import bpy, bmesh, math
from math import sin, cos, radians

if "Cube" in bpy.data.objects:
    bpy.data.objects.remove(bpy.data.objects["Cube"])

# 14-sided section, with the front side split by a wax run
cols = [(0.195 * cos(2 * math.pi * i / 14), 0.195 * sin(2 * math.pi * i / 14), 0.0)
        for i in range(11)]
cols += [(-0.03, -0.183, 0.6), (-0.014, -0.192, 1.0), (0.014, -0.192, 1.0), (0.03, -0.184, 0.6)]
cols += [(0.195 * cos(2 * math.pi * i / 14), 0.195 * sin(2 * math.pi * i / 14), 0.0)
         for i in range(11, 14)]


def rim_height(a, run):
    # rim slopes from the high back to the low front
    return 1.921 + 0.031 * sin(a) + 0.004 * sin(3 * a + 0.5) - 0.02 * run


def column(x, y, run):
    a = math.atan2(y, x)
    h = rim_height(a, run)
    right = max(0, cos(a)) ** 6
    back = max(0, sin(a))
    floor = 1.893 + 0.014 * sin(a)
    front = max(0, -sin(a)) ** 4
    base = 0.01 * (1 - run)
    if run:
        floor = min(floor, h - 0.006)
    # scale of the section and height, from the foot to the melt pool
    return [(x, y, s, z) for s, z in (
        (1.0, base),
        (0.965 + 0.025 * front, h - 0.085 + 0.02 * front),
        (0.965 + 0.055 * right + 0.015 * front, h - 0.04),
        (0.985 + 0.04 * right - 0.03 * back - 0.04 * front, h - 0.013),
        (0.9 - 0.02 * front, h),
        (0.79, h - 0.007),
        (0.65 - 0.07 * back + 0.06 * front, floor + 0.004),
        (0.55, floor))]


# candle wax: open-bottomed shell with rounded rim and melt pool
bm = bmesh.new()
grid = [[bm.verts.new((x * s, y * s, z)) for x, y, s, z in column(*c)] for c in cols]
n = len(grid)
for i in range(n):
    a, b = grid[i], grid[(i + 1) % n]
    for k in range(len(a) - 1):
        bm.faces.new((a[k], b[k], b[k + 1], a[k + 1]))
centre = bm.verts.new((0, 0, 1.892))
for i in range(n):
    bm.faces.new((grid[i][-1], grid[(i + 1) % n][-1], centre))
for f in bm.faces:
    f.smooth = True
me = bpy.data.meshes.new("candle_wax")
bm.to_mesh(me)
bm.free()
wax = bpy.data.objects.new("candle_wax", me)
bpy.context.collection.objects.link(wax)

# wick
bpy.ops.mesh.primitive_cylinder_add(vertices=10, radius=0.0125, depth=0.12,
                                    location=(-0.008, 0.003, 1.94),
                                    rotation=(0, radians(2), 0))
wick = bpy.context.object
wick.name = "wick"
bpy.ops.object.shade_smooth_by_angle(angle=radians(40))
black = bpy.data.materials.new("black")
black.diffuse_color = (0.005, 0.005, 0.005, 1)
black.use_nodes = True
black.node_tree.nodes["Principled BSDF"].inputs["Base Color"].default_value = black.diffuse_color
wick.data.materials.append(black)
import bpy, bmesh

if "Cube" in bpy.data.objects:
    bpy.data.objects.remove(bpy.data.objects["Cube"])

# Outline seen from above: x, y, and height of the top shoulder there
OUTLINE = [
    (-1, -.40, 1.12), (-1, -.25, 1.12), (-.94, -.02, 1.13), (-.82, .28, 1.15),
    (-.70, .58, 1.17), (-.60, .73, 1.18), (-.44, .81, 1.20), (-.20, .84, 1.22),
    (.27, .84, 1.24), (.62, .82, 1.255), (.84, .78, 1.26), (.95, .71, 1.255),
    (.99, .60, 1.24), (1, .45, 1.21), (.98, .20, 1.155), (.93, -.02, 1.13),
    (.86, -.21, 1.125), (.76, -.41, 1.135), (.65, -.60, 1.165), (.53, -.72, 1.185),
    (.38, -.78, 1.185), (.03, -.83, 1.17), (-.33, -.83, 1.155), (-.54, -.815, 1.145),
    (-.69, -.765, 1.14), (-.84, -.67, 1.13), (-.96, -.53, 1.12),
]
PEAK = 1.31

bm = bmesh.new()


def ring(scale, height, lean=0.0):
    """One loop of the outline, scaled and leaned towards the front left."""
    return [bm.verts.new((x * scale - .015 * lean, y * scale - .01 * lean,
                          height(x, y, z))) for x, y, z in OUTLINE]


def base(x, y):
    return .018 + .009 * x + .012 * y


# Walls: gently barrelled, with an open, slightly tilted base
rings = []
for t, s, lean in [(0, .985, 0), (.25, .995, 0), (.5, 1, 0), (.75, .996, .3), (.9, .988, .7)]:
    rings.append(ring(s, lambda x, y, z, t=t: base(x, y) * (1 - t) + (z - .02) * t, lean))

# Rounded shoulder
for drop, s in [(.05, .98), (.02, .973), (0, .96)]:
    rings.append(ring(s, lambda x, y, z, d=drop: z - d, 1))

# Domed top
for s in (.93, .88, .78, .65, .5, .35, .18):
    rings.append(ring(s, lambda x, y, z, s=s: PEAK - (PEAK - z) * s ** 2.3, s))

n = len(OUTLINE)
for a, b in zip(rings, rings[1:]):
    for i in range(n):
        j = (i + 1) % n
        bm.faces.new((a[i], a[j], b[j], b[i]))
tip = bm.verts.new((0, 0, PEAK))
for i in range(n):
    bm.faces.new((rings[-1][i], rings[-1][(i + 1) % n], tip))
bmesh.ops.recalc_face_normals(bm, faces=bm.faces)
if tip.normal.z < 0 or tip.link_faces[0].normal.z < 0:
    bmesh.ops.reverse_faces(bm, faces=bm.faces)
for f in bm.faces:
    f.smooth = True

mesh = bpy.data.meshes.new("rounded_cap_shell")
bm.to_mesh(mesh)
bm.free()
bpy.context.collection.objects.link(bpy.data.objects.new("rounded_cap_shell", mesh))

━━━

(Task) Search the material for the string "front" and return each line that has it.

(Output of the task)
# 14-sided section, with the front side split by a wax run
    # rim slopes from the high back to the low front
    front = max(0, -sin(a)) ** 4
        (0.965 + 0.025 * front, h - 0.085 + 0.02 * front),
        (0.965 + 0.055 * right + 0.015 * front, h - 0.04),
        (0.985 + 0.04 * right - 0.03 * back - 0.04 * front, h - 0.013),
        (0.9 - 0.02 * front, h),
        (0.65 - 0.07 * back + 0.06 * front, floor + 0.004),
    """One loop of the outline, scaled and leaned towards the front left."""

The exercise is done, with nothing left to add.